### What the exercise asks
Extract each line of the records below that contains the word "sides".

### Provided entries
• • • • • • •

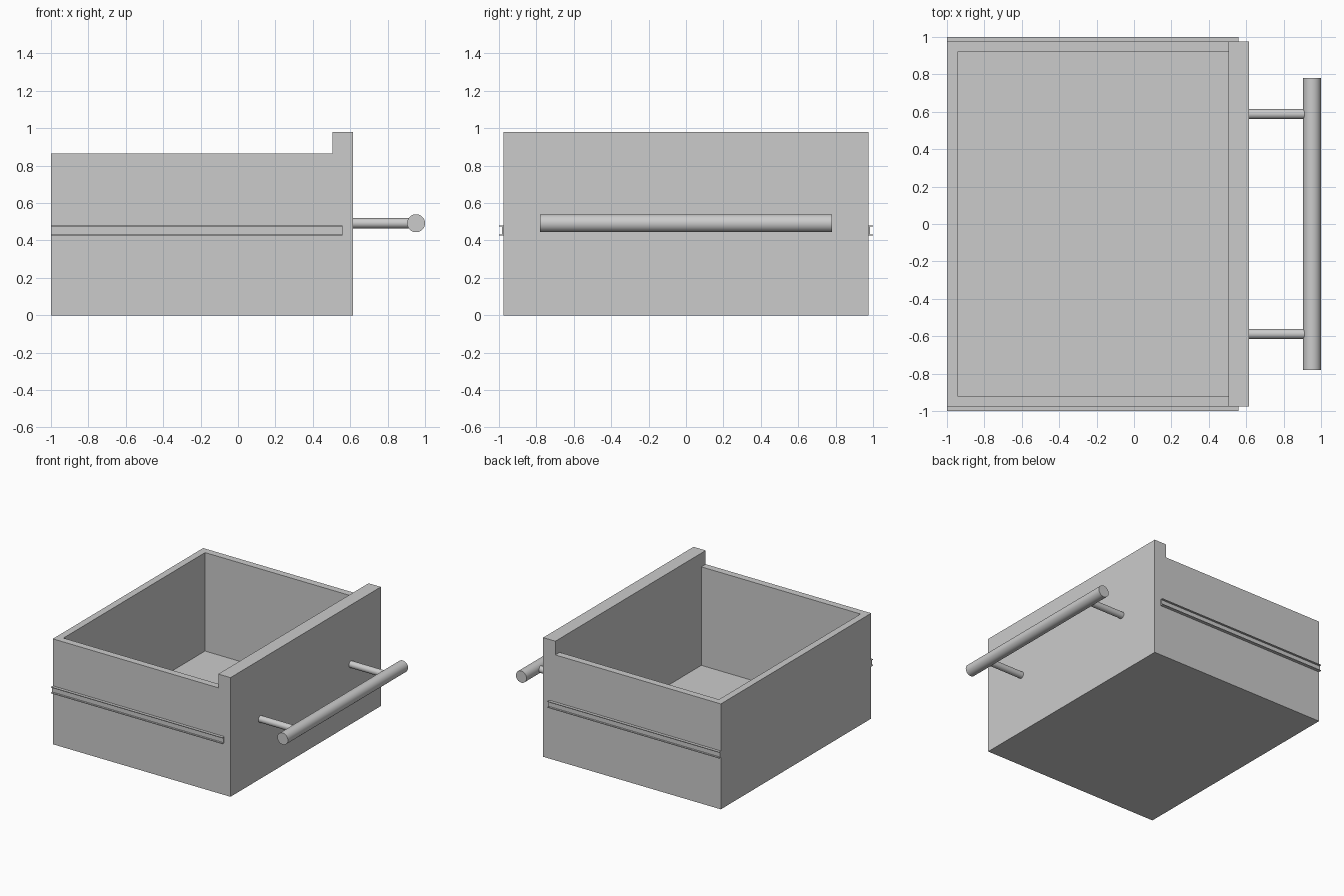
import bpy, bmesh, math
from mathutils import Matrix, Vector

if "Cube" in bpy.data.objects:
    bpy.data.objects.remove(bpy.data.objects["Cube"])


def make_object(name, bm):
    bmesh.ops.recalc_face_normals(bm, faces=bm.faces[:])
    mesh = bpy.data.meshes.new(name)
    bm.to_mesh(mesh)
    bm.free()
    obj = bpy.data.objects.new(name, mesh)
    bpy.context.collection.objects.link(obj)
    return obj


def extrude_profile(name, points, direction):
    bm = bmesh.new()
    face = bm.faces.new([bm.verts.new(p) for p in points])
    result = bmesh.ops.extrude_face_region(bm, geom=[face], use_keep_orig=True)
    verts = [v for v in result["geom"] if isinstance(v, bmesh.types.BMVert)]
    bmesh.ops.translate(bm, verts=verts, vec=direction)
    return make_object(name, bm)


def rod(name, start, end, radius, segments=48):
    start, end = Vector(start), Vector(end)
    axis = end - start
    bm = bmesh.new()
    turn = axis.to_track_quat('Z', 'Y').to_matrix().to_4x4()
    bmesh.ops.create_cone(bm, cap_ends=True, segments=segments,
                          radius1=radius, radius2=radius, depth=axis.length,
                          matrix=Matrix.Translation((start + end) / 2) @ turn)
    obj = make_object(name, bm)
    bpy.ops.object.select_all(action='DESELECT')
    obj.select_set(True)
    bpy.context.view_layer.objects.active = obj
    bpy.ops.object.shade_smooth_by_angle(angle=math.radians(40))
    return obj


# Drawer box with its taller front panel, as one closed shell
BACK, STEP, FRONT = -1.0, 0.504, 0.615
HALF, RIM, TOP = 0.976, 0.866, 0.979
WALL = 0.057
bm = bmesh.new()
profile = [(BACK, 0), (FRONT, 0), (FRONT, TOP), (STEP, TOP), (STEP, RIM), (BACK, RIM)]
L = [bm.verts.new((x, -HALF, z)) for x, z in profile]
R = [bm.verts.new((x, HALF, z)) for x, z in profile]
cavity = [(STEP, -1), (BACK + WALL, -1), (BACK + WALL, 1), (STEP, 1)]
I = [bm.verts.new((x, s * (HALF - WALL), RIM)) for x, s in cavity]
F = [bm.verts.new((x, s * (HALF - WALL), WALL)) for x, s in cavity]
bm.faces.new(L)
bm.faces.new(R)
for a in (0, 1, 2, 5):                       # bottom, front, panel top, back
    b = (a + 1) % 6
    if a == 5:
        b = 0
    bm.faces.new((L[a], L[b], R[b], R[a]))
bm.faces.new((L[4], L[5], R[5], R[4], I[3], I[2], I[1], I[0]))   # rim
bm.faces.new((L[3], L[4], I[0], F[0], F[3], I[3], R[4], R[3]))   # panel inside
for a in range(3):                           # inner walls
    bm.faces.new((I[a], I[a + 1], F[a + 1], F[a]))
bm.faces.new(F)                              # inner floor
make_object("drawer_box", bm)

# Open channel slide rails on both sides
Y0, Y1, Z0, Z1, WEB, LIP = HALF, 1.0, 0.427, 0.48, 0.009, 0.006
channel = [(Y0, Z0), (Y1, Z0), (Y1, Z0 + LIP), (Y0 + WEB, Z0 + LIP),
           (Y0 + WEB, Z1 - LIP), (Y1, Z1 - LIP), (Y1, Z1), (Y0, Z1)]
for side, label in ((-1, "left"), (1, "right")):
    extrude_profile(f"{label}_slide_rail",
                    [(BACK, side * y, z) for y, z in channel],
                    (0.558 - BACK, 0, 0))

# Bar handle and its two posts
HX, HZ = 0.952, 0.492
rod("handle_bar", (HX, -0.78, HZ), (HX, 0.78, HZ), 0.048)
for side, label in ((-1, "left"), (1, "right")):
    rod(f"{label}_handle_post", (FRONT, side * 0.588, HZ), (HX - 0.03, side * 0.588, HZ), 0.027)
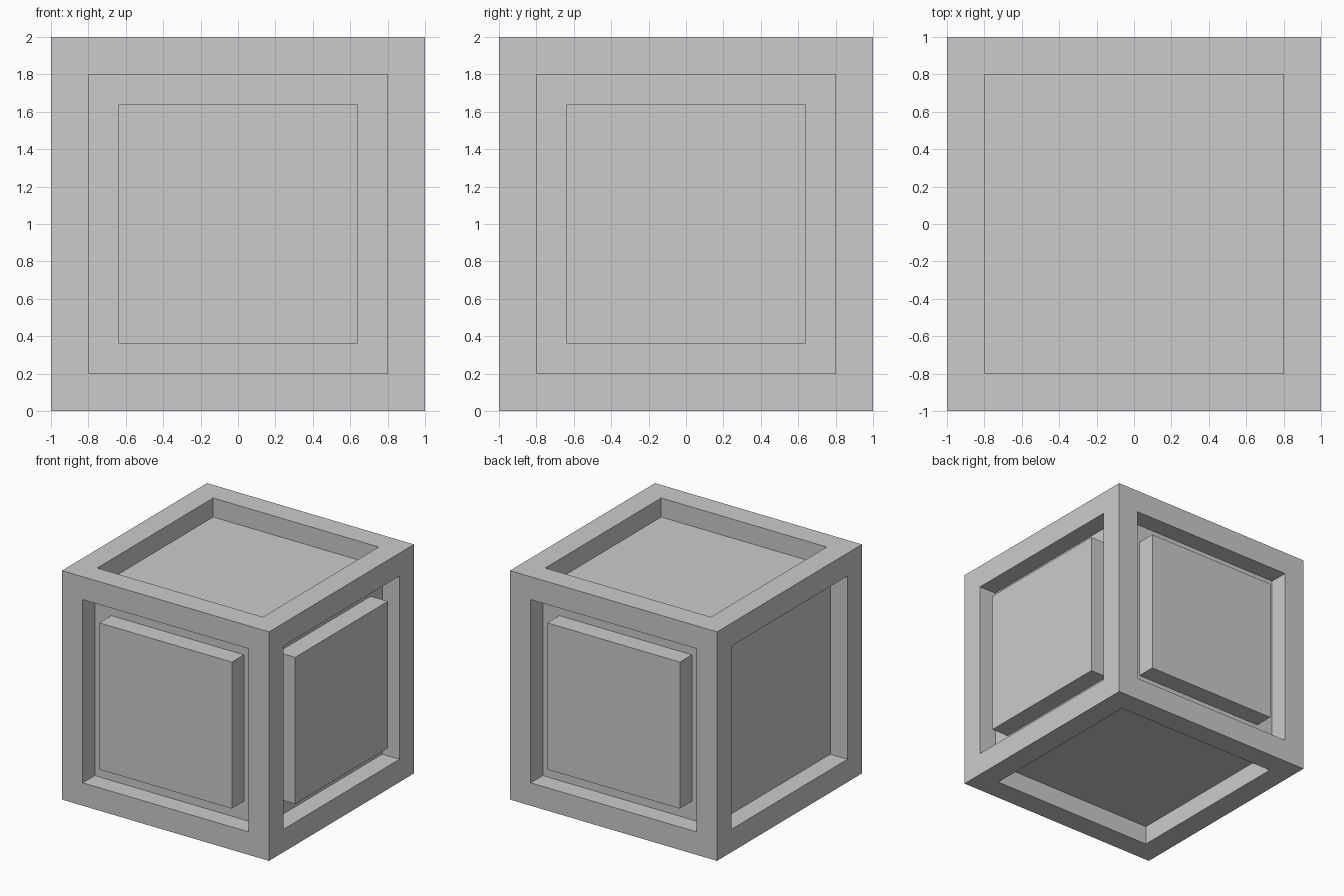
import bpy
import bmesh
from mathutils import Matrix

if "Cube" in bpy.data.objects:
    bpy.data.objects.remove(bpy.data.objects["Cube"])

RIM = 0.2       # frame width
DEPTH = 0.166   # recess depth
GAP = 0.16      # groove between frame and raised panel


def inset(bm, faces, thickness, depth):
    # Flat inset, then a straight-walled push along the face normal
    bmesh.ops.inset_individual(bm, faces=faces, thickness=thickness, depth=0.0, use_even_offset=True)
    bmesh.ops.inset_individual(bm, faces=faces, thickness=0.0, depth=depth, use_even_offset=True)


# Crate body standing on the ground
bm = bmesh.new()
bmesh.ops.create_cube(bm, size=2.0, matrix=Matrix.Translation((0, 0, 1)))
bm.normal_update()
sides = list(bm.faces)

# Front, right and back carry a raised panel; left, top and bottom stay hollow
panels = [f for f in sides if f.normal.x > 0.5 or abs(f.normal.y) > 0.5]

# Recess on all six sides
inset(bm, sides, RIM, -DEPTH)
bm.normal_update()

# Raised panels, flush with the frame
inset(bm, panels, GAP, DEPTH)
bm.normal_update()

mesh = bpy.data.meshes.new("crate")
bm.to_mesh(mesh)
bm.free()
bpy.context.collection.objects.link(bpy.data.objects.new("crate", mesh))
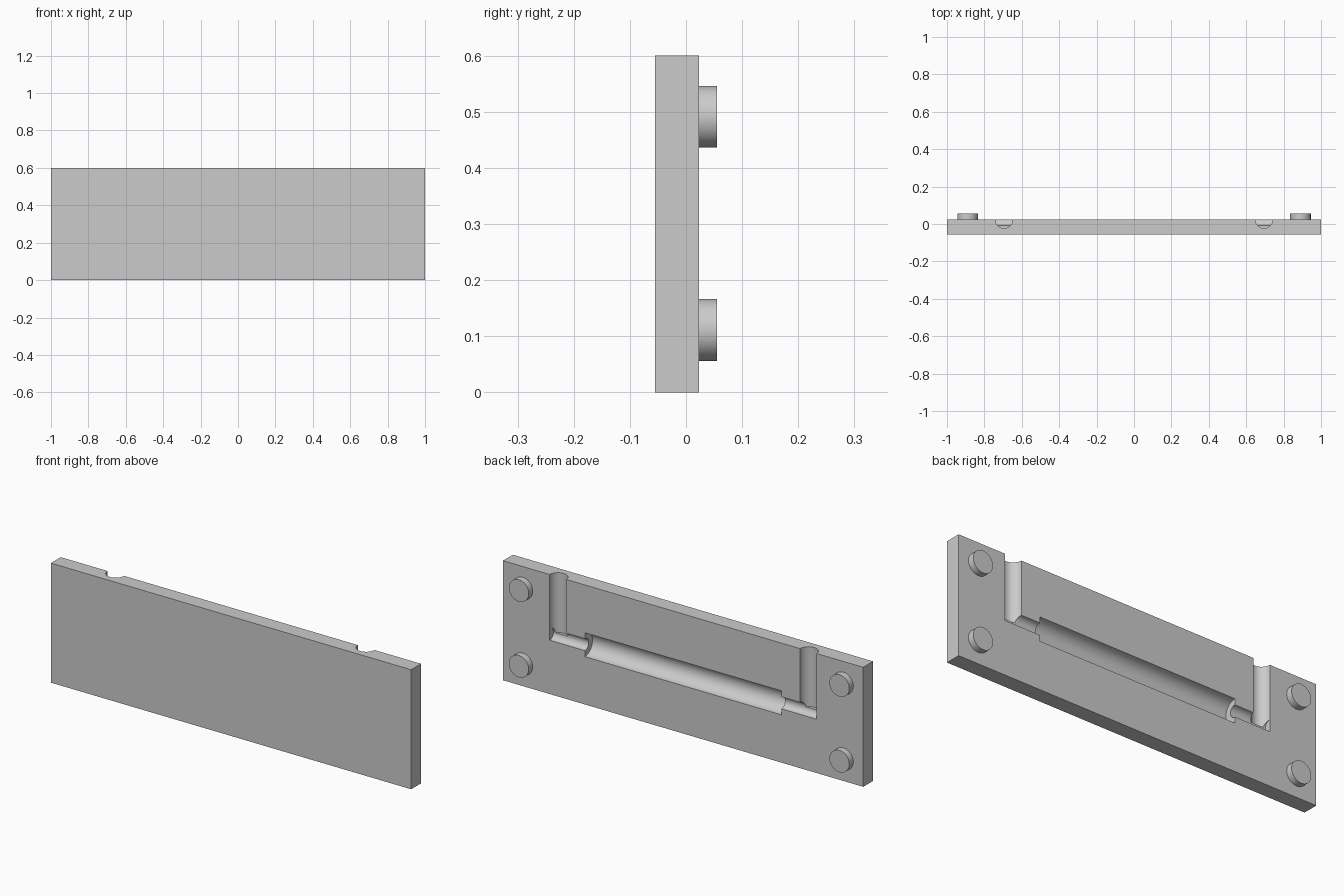
import bpy
import math

cube = bpy.data.objects.get("Cube")
if cube:
    bpy.data.objects.remove(cube, do_unlink=True)

BACK = 0.023          # y of the moulded face
FRONT = -0.055        # y of the plain face
AXIS_Z = 0.30         # height of the horizontal channel
PORT_X = 0.695        # distance of the vertical channels from the centre
PORT_R = 0.046

grey = bpy.data.materials.new("light_grey")
grey.use_nodes = True
colour = (0.6, 0.6, 0.6, 1)
grey.diffuse_color = colour
grey.node_tree.nodes["Principled BSDF"].inputs["Base Color"].default_value = colour


def cylinder(name, radius, length, centre, rotation):
    bpy.ops.mesh.primitive_cylinder_add(vertices=64, radius=radius, depth=length,
                                        location=centre, rotation=rotation)
    obj = bpy.context.object
    obj.name = name
    obj.data.materials.append(grey)
    return obj


def smooth(obj):
    bpy.ops.object.select_all(action='DESELECT')
    obj.select_set(True)
    bpy.context.view_layer.objects.active = obj
    bpy.ops.object.shade_smooth_by_angle(angle=math.radians(30))


# Flat mould plate
bpy.ops.mesh.primitive_cube_add(size=1, location=(0, (FRONT + BACK) / 2, 0.3))
plate = bpy.context.object
plate.name = "mould_plate"
plate.scale = (2, BACK - FRONT, 0.6)
bpy.ops.object.transform_apply(location=True, rotation=True, scale=True)
plate.data.materials.append(grey)

# Half-round channels: wide cavity, narrow runner, two vertical ports
along_x = (0, math.pi / 2, 0)
cutters = [
    cylinder("runner_cutter", 0.03, 2 * (PORT_X + PORT_R), (0, BACK, AXIS_Z), along_x),
    cylinder("cavity_cutter", 0.06, 1.09, (0, BACK, AXIS_Z), along_x),
]
for side in (-1, 1):
    cutters.append(cylinder("port_cutter", PORT_R, 0.4,
                            (side * PORT_X, BACK, AXIS_Z + 0.2), (0, 0, 0)))

for cutter in cutters:
    cutter.hide_render = True
    cut = plate.modifiers.new("cut", 'BOOLEAN')
    cut.operation = 'DIFFERENCE'
    cut.solver = 'EXACT'
    cut.object = cutter
    bpy.context.view_layer.objects.active = plate
    bpy.ops.object.modifier_apply(modifier=cut.name)
    bpy.data.objects.remove(cutter, do_unlink=True)
smooth(plate)

# Round locating pegs near the corners
for side, x in (("right", -0.89), ("left", 0.89)):
    for level, z in (("lower", 0.111), ("upper", 0.491)):
        peg = cylinder(f"{level}_{side}_peg", 0.055, 0.042, (x, 0.034, z),
                       (math.pi / 2, 0, 0))
        smooth(peg)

• • • • • • •

### Expected answer
# Open channel slide rails on both sides
sides = list(bm.faces)
panels = [f for f in sides if f.normal.x > 0.5 or abs(f.normal.y) > 0.5]
# Recess on all six sides
inset(bm, sides, RIM, -DEPTH)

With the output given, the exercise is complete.